Finally, liberals, take heart. For $100, you can have a full dream team of RBG, Warren, Hillary, Obama, and Bernie shipped straight to you, with proceeds going to several good causes.

Research contact: @fctry

90% of Americans support DACA; most oppose border wall

January 19, 2018

Nearly 90% of Americans favor allowing young immigrants who entered the U.S. illegally as children to remain here—a federal policy established under President Barack Obama and known as the Deferred Action for Childhood Arrivals (DACA) program. This is a view that spans partisan lines, based on results of a survey of 1,225 adults nationwide released on January 18 by CBS News. .

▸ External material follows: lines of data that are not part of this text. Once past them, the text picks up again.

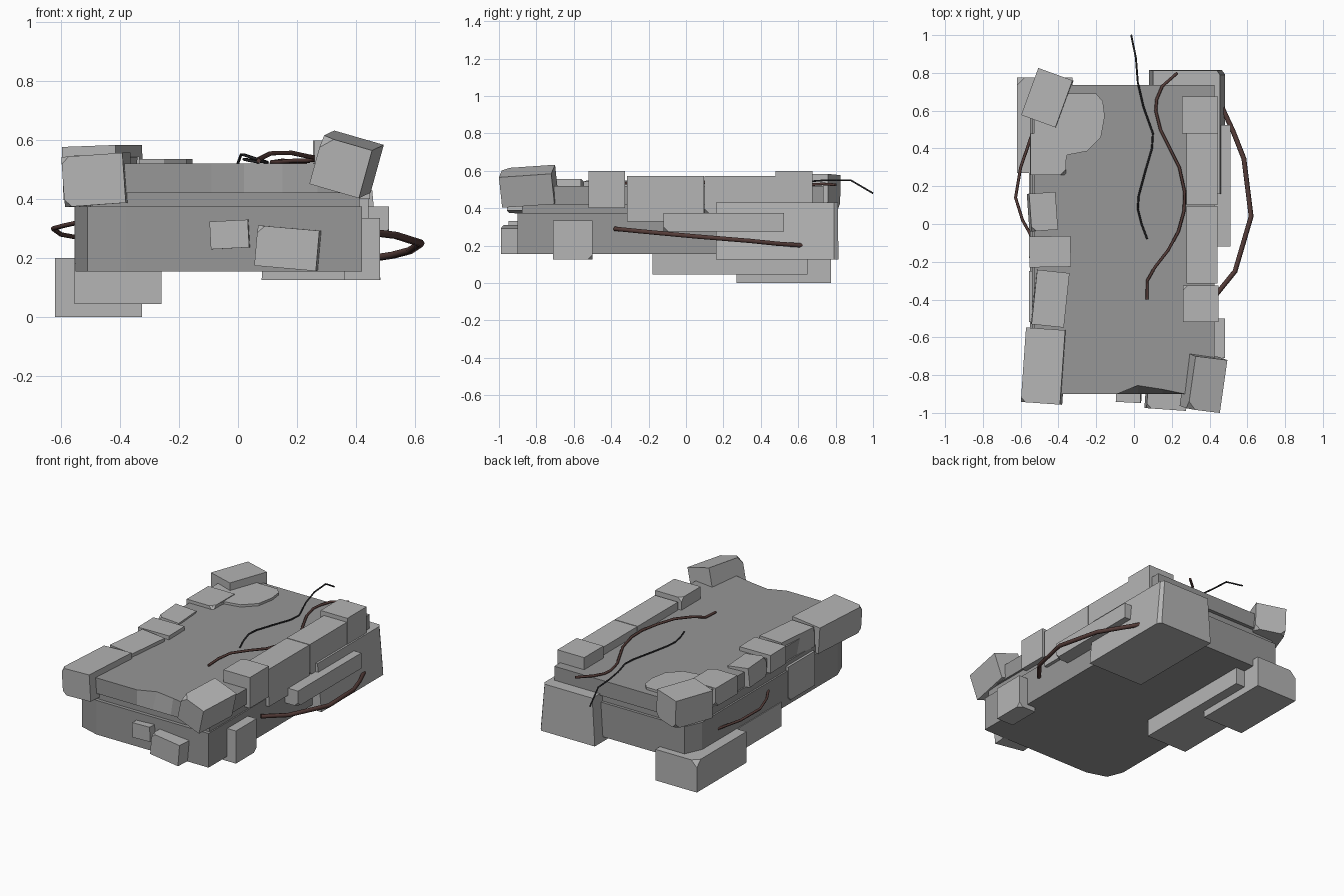
import bpy, bmesh, math, random
from mathutils import Euler, Vector

random.seed(4)


def material(name, color):
    mat = bpy.data.materials.new(name)
    mat.diffuse_color = (*color, 1)
    return mat


stone_grey = material("stone_grey", (0.46, 0.46, 0.46))
slab_grey = material("slab_grey", (0.31, 0.31, 0.31))
brown = material("brown_rope", (0.09, 0.045, 0.04))
black = material("dark_wire", (0.025, 0.025, 0.028))


def finish(name, bm, mat):
    bmesh.ops.recalc_face_normals(bm, faces=bm.faces[:])
    mesh = bpy.data.meshes.new(name)
    bm.to_mesh(mesh)
    bm.free()
    mesh.materials.append(mat)
    obj = bpy.data.objects.new(name, mesh)
    bpy.context.collection.objects.link(obj)
    return obj


def stone(name, lo, hi, rot=(0, 0, 0), chips=2, chip=0.025):
    """Box between two corners, turned about its centre, with a few chipped corners."""
    lo, hi = Vector(lo), Vector(hi)
    bm = bmesh.new()
    bmesh.ops.create_cube(bm, size=1)
    for v in bm.verts:
        v.co = Vector(a * b for a, b in zip(v.co, hi - lo))
    picked = random.sample(bm.verts[:], chips)
    if picked:
        bmesh.ops.bevel(bm, geom=picked, offset=chip, segments=1, affect='VERTICES')
    turn = Euler([math.radians(a) for a in rot]).to_matrix()
    for v in bm.verts:
        v.co = turn @ v.co + (lo + hi) / 2
    return finish(name, bm, stone_grey)


def loft(name, bottom, top, z0, z1, mat):
    """Prism whose top and bottom outlines may differ slightly."""
    bm = bmesh.new()
    a = [bm.verts.new((x, y, z0)) for x, y in bottom]
    b = [bm.verts.new((x, y, z1)) for x, y in top]
    bm.faces.new(a[::-1])
    bm.faces.new(b)
    for i in range(len(a)):
        j = (i + 1) % len(a)
        bm.faces.new((a[i], a[j], b[j], b[i]))
    return finish(name, bm, mat)


def rope(name, points, radius, mat):
    curve = bpy.data.curves.new(name, 'CURVE')
    curve.dimensions = '3D'
    curve.bevel_depth = radius
    curve.bevel_resolution = 1
    curve.use_fill_caps = True
    spline = curve.splines.new('POLY')
    spline.points.add(len(points) - 1)
    for p, co in zip(spline.points, points):
        p.co = (*co, 1)
    obj = bpy.data.objects.new(name, curve)
    bpy.context.collection.objects.link(obj)
    curve.materials.append(mat)
    bpy.ops.object.select_all(action='DESELECT')
    obj.select_set(True)
    bpy.context.view_layer.objects.active = obj
    bpy.ops.object.convert(target='MESH')


# main slab in three layers, with clipped left corners and a chipped front lip
base = [(-0.5, 0.73), (-0.55, 0.62), (-0.55, -0.76), (-0.51, -0.86), (-0.38, -0.9),
        (0.42, -0.9), (0.42, 0.73)]
groove = [(x * 0.98, y * 0.975) for x, y in base]
loft("lower_slab", base, base, 0.155, 0.375, slab_grey)
loft("slab_groove", groove, groove, 0.37, 0.425, slab_grey)
lip = [(-0.09, -0.9), (0.02, -0.9), (0.15, -0.9), (0.27, -0.9)]
chipped_lip = [(-0.09, -0.9), (0.02, -0.855), (0.15, -0.875), (0.27, -0.9)]
left, right = [(-0.53, 0.735), (-0.53, -0.9)], [(0.425, -0.9), (0.425, 0.735)]
loft("upper_slab", left + lip + right, left + chipped_lip + right, 0.42, 0.52, slab_grey)

# blocks below and at the back corner
stone("foot_block", (-0.62, 0.27, 0), (-0.325, 0.775, 0.2), chips=1, chip=0.04)
stone("under_block", (-0.555, -0.18, 0.045), (-0.26, 0.65, 0.2), chips=0)
loft("back_corner_block",
     [(0.08, 0.16), (0.483, 0.16), (0.483, 0.79), (0.465, 0.815), (0.08, 0.815)],
     [(0.1, 0.16), (0.455, 0.16), (0.455, 0.79), (0.44, 0.812), (0.1, 0.812)],
     0.125, 0.43, stone_grey)

# blocks on the side and front walls
stone("right_side_ledge", (0.40, -0.12, 0.275), (0.512, 0.525, 0.375), chips=2)
stone("right_front_block", (0.36, -0.71, 0.125), (0.482, -0.5, 0.335), chips=2)
stone("left_side_block", (-0.555, -0.52, 0.18), (-0.45, -0.25, 0.4), chips=1)
stone("front_small_block", (-0.092, -0.945, 0.233), (0.038, -0.85, 0.327), (0, -3, -3), 0)
stone("front_block", (0.065, -0.982, 0.165), (0.275, -0.85, 0.302), (0, 5, -4), 1)

# left row on top
stone("front_left_block", (-0.58, -0.95, 0.38), (-0.372, -0.555, 0.55), (0, -4, -4), 2)
stone("left_row_block_1", (-0.53, -0.54, 0.42), (-0.358, -0.25, 0.545), (0, 2, -6), 2)
stone("left_row_block_2", (-0.555, -0.228, 0.43), (-0.335, -0.065, 0.545), (0, 0, 1), 2)
stone("left_row_block_3", (-0.555, -0.035, 0.42), (-0.415, 0.165, 0.54), (0, 6, 4), 2)
stone("left_row_block_4", (-0.548, 0.26, 0.42), (-0.36, 0.48, 0.54), chips=2, chip=0.03)
stone("back_left_block", (-0.555, 0.535, 0.40), (-0.362, 0.8, 0.58), (0, -2, -20), 2, 0.03)

# flat rounded stone lying on the slab
flat = [(-0.53, 0.3), (-0.37, 0.27), (-0.355, 0.365), (-0.25, 0.385), (-0.175, 0.46),
        (-0.155, 0.57), (-0.165, 0.65), (-0.2, 0.69), (-0.4, 0.69), (-0.53, 0.6)]
loft("flat_stone", flat, flat, 0.47, 0.535, stone_grey)

# right row on top
stone("front_right_block", (0.280, -0.983, 0.433), (0.456, -0.7, 0.602), (4, 16, -7), 2, 0.04)
for i, (lo, hi) in enumerate([
        ((0.26, -0.52, 0.40), (0.448, -0.325, 0.598)),
        ((0.278, -0.315, 0.33), (0.442, 0.095, 0.572)),
        ((0.278, 0.1, 0.37), (0.442, 0.478, 0.572)),
        ((0.254, 0.478, 0.40), (0.445, 0.675, 0.598))]):
    stone(f"right_row_block_{i + 1}", lo, hi, chips=1)

# ropes and wire
rope("top_rope", [
    (0.23, 0.80, 0.525), (0.15, 0.73, 0.53), (0.12, 0.66, 0.525), (0.115, 0.6, 0.525),
    (0.14, 0.5, 0.525), (0.19, 0.4, 0.53), (0.24, 0.3, 0.53), (0.268, 0.17, 0.535),
    (0.265, 0.07, 0.54), (0.235, -0.04, 0.545), (0.18, -0.14, 0.557),
    (0.11, -0.23, 0.555), (0.07, -0.3, 0.535), (0.07, -0.4, 0.53)], 0.008, brown)
rope("top_wire", [
    (-0.015, 1.0, 0.48), (0.01, 0.88, 0.55), (0.02, 0.75, 0.55), (0.05, 0.62, 0.54),
    (0.1, 0.48, 0.525), (0.095, 0.4, 0.525), (0.06, 0.28, 0.53), (0.025, 0.15, 0.535),
    (0.02, 0.08, 0.535), (0.04, 0.0, 0.53), (0.07, -0.08, 0.525)], 0.005, black)
rope("right_rope", [
    (0.46, 0.63, 0.20), (0.525, 0.49, 0.21), (0.582, 0.345, 0.225), (0.62, 0.04, 0.25),
    (0.535, -0.25, 0.277), (0.43, -0.38, 0.29)], 0.013, brown)
rope("left_rope", [
    (-0.545, 0.46, 0.27), (-0.6, 0.3, 0.28), (-0.627, 0.14, 0.3), (-0.59, 0.02, 0.31),
    (-0.545, -0.06, 0.32)], 0.008, brown)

However, the sticking point—one that may lead to a government shutdown as soon as tonight—is the demand of President Donald Trump for financing for the wall he campaigned on, which he believes would stop illegal immigration into the United States from Mexico and other Latin American nations.

Americans remain divided over which issue is worth risking a shutdown of the federal government, the CBS poll has found: Democrats support DACA; Republicans support a wall on the southern border:

  • Most Americans continue to oppose building a border wall, however, 70% of Republicans support it—and 51% of GOP supporters think it worth risking a government shutdown to get it.
  • More than half of Democrats (57%) say it’s worth shutting down the government to have young illegal immigrants stay in-country.

If the wall is ultimately built, 85% of Americans (including majorities across party lines) think that the United States would foot the bill; not Mexico. Most Democrats and Independents are bothered by the possibility of the United States. paying for the wall, but Republicans, two-thirds of whom favor the wall, are not.

On a related issue, CBS News reports, 75% of Americans find the remarks President Trump reportedly made about immigration from Haiti and African countries unacceptable for a President to make, but fewer, 52%, say they are personally bothered by them. Seventy-two percent of Republicans say they are not personally bothered.

Asked which criteria the U.S. should use to admit immigrants, slightly more Americans (47%) prefer that priority be given to people based on their education, job skills, and work experience than people with family members already living here (39%).

Research contact: @Fred Backus